» **Exercise instructions**:
Show the lines of the material that contain the word "points".

» **Recorded information**:
◇ ◇ ◇

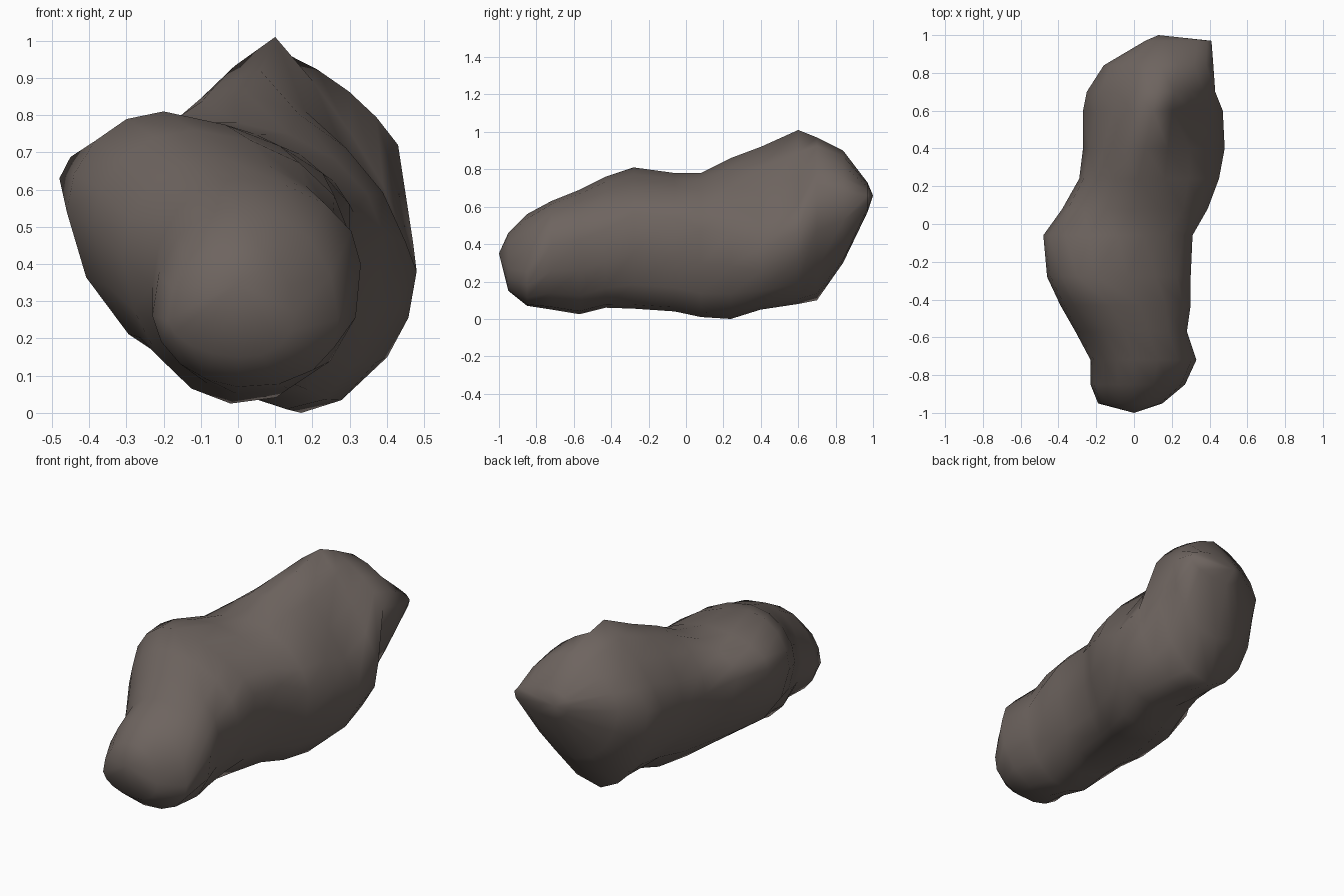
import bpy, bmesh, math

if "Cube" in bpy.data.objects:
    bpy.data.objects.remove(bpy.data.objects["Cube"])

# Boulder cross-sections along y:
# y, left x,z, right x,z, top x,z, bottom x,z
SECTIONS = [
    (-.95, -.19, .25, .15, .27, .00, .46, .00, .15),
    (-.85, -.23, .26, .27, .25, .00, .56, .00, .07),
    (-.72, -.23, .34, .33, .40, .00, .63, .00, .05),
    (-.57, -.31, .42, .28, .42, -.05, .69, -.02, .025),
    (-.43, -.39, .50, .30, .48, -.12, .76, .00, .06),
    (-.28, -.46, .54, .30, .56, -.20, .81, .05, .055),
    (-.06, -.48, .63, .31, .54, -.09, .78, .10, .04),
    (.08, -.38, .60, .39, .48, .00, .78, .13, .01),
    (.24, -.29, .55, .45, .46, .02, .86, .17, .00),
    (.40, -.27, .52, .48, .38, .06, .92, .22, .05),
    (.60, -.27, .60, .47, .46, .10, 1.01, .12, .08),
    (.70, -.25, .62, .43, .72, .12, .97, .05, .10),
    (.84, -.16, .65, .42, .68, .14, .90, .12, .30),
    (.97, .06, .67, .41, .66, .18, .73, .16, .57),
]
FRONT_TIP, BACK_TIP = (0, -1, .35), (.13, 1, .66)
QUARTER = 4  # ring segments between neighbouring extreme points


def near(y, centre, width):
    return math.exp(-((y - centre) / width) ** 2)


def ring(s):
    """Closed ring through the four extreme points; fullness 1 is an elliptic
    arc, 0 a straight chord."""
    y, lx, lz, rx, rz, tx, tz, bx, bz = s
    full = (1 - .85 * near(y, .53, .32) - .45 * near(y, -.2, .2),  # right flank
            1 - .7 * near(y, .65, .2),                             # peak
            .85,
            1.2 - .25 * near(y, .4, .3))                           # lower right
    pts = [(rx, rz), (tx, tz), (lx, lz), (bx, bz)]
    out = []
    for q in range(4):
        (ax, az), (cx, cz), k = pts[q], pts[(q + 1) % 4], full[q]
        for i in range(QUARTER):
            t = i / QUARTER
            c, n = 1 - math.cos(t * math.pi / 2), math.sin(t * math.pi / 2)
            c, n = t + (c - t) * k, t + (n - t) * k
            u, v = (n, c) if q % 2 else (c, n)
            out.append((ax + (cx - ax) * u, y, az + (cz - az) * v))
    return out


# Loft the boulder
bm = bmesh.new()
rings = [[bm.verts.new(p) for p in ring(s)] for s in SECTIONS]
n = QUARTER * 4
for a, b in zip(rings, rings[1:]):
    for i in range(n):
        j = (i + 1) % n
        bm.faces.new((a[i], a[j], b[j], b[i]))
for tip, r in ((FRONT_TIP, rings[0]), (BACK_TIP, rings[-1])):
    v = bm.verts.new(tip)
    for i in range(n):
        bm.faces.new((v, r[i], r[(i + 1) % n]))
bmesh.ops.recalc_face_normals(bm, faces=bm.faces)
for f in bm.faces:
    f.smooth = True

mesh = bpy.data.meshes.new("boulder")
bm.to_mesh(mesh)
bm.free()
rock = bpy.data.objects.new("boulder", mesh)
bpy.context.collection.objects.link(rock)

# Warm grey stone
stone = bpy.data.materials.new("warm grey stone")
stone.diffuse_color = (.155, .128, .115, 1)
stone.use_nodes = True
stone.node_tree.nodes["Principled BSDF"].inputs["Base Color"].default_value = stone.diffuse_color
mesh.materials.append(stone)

◇ ◇ ◇

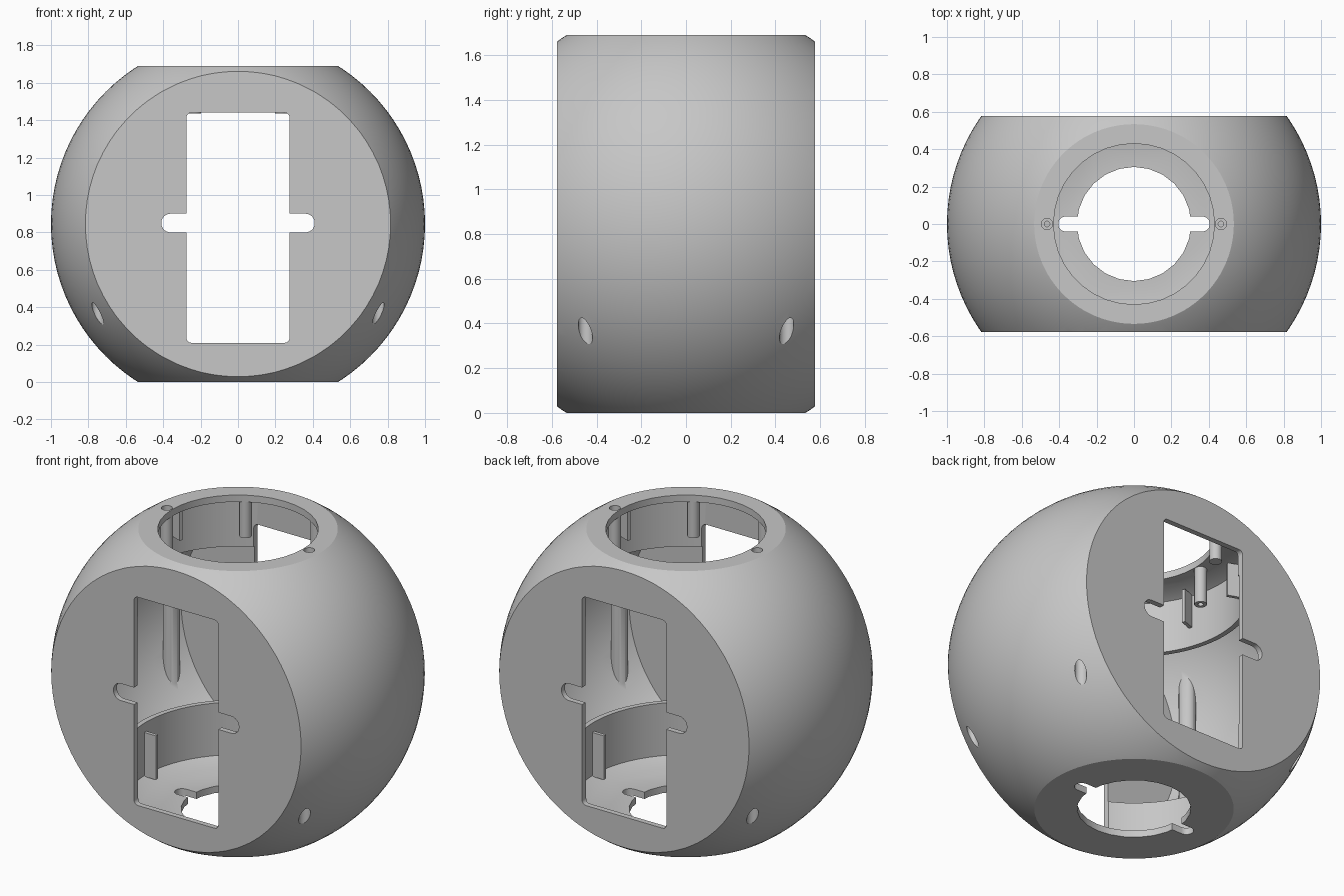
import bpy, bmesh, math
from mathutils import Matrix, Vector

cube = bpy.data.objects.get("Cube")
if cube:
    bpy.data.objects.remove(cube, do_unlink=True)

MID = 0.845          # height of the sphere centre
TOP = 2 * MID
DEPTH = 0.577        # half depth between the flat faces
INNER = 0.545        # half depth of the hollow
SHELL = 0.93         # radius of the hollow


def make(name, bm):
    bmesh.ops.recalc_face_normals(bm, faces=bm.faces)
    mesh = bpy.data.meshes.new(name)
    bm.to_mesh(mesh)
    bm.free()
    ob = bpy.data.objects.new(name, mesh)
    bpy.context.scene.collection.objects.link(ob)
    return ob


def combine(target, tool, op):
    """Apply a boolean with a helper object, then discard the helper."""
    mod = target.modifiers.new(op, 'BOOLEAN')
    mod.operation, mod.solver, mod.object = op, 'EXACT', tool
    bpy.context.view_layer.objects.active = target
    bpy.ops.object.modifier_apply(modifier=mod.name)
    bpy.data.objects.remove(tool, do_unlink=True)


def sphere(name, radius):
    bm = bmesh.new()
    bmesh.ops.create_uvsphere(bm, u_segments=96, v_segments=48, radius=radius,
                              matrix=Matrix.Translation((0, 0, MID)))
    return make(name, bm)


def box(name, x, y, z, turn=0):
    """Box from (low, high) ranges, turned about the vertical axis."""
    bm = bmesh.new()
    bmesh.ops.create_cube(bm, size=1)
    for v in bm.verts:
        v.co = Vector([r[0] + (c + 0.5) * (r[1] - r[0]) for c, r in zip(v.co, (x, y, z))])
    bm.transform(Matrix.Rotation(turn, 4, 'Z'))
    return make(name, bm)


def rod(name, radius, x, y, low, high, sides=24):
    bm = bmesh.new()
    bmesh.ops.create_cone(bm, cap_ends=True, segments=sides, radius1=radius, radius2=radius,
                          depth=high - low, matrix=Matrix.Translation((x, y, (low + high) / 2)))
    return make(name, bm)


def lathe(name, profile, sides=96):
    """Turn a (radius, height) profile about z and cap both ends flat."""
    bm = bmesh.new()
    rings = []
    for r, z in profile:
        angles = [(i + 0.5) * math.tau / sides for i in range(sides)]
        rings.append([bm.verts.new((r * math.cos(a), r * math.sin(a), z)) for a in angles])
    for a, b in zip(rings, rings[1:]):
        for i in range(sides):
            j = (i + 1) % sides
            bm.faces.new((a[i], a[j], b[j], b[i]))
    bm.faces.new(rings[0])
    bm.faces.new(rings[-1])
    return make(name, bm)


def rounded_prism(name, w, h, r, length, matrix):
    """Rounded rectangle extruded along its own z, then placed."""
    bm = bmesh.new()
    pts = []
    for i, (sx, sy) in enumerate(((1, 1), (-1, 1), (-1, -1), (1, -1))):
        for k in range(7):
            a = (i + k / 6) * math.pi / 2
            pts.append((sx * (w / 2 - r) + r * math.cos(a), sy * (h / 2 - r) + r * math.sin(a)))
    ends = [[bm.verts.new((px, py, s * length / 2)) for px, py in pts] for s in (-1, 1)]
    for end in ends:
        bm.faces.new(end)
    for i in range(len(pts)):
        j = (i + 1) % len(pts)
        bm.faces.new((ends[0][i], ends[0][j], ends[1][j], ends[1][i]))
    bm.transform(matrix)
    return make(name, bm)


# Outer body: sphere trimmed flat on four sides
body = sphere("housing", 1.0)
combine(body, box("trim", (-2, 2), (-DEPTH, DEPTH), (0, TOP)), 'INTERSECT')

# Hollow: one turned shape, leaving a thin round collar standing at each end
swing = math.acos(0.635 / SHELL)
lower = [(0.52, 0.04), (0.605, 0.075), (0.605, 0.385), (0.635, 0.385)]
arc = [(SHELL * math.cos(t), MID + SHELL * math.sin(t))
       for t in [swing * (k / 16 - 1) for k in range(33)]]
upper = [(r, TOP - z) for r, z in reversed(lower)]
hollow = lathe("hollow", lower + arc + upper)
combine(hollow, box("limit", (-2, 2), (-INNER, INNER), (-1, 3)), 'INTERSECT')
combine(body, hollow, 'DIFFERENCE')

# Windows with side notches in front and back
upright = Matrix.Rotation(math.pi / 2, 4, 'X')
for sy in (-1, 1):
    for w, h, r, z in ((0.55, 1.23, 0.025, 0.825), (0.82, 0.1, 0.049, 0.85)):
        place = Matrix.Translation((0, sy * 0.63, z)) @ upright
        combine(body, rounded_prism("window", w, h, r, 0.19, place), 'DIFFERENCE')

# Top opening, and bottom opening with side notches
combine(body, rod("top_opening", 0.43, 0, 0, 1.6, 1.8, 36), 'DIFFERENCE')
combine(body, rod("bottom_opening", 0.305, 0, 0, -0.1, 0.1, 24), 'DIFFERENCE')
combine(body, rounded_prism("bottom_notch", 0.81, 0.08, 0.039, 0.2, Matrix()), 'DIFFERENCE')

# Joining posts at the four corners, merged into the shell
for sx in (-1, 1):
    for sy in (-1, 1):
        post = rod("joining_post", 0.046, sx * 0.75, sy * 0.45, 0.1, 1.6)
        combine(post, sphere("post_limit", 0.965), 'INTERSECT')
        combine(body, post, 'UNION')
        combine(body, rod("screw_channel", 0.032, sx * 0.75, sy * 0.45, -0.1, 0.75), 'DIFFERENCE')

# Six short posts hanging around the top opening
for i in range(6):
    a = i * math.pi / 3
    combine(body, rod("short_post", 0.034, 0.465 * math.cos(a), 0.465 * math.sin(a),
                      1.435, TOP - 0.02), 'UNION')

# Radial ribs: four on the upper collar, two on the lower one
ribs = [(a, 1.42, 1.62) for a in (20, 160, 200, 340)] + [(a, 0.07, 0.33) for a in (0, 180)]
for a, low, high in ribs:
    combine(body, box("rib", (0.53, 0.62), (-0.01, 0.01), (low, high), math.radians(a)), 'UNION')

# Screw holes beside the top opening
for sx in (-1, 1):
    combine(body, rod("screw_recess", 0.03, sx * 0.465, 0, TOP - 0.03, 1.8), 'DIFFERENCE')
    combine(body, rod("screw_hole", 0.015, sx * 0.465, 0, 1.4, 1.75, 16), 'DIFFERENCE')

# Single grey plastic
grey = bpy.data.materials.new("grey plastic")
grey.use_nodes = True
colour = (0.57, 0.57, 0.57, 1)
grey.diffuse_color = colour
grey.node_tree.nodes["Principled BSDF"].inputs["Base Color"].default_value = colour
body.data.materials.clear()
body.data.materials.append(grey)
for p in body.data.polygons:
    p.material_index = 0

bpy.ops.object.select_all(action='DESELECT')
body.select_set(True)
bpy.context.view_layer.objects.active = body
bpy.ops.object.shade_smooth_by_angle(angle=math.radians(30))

◇ ◇ ◇

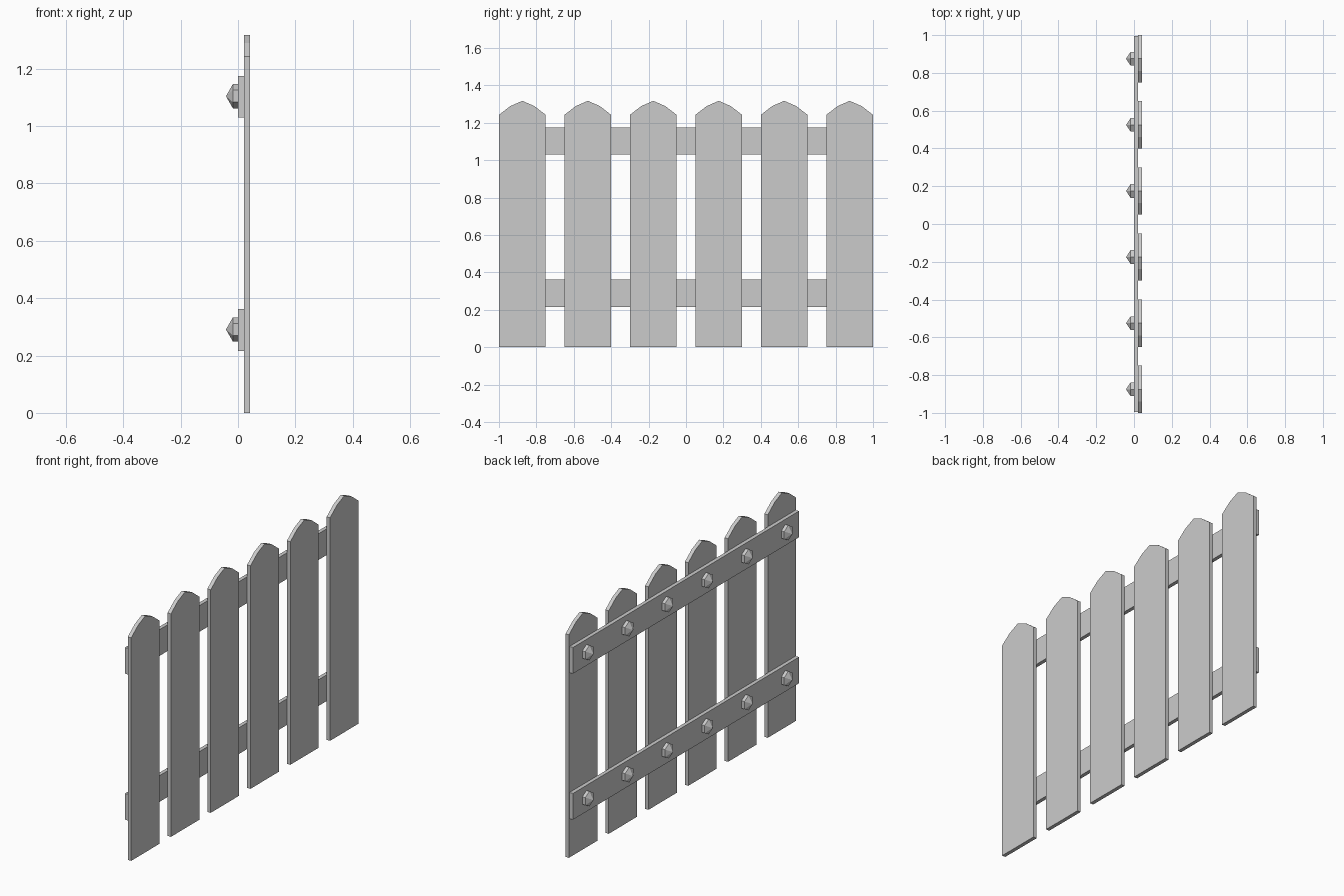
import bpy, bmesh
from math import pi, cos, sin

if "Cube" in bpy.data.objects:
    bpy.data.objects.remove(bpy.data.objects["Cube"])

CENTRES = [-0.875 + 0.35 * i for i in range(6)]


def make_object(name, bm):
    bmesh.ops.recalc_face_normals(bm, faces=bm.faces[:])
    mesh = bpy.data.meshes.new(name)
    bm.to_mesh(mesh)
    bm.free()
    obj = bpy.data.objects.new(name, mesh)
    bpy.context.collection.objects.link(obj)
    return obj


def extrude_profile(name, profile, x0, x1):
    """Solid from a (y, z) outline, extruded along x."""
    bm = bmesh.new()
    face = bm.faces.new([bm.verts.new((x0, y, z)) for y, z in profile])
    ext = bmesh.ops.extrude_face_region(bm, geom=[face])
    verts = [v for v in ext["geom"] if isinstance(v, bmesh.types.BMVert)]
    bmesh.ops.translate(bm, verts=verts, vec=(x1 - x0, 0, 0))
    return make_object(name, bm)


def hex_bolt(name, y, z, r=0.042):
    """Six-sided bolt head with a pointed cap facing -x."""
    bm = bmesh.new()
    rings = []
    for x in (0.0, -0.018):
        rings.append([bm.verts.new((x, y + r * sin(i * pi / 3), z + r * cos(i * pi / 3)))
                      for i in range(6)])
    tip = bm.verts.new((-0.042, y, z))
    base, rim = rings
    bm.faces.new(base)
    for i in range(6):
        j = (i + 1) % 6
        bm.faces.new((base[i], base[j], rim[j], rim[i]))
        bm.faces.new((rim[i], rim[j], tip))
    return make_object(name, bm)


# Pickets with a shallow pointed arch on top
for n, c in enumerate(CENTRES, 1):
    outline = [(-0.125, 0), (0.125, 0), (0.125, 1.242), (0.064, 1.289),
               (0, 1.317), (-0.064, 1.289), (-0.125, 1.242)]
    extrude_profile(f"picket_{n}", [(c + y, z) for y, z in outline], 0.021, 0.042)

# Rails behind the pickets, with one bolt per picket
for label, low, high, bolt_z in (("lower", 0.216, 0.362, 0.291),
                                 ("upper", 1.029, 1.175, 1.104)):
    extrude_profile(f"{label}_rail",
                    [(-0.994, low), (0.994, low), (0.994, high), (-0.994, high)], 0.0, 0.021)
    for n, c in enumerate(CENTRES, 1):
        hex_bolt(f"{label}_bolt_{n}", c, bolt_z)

◇ ◇ ◇

» **Response below**:
QUARTER = 4  # ring segments between neighbouring extreme points
    """Closed ring through the four extreme points; fullness 1 is an elliptic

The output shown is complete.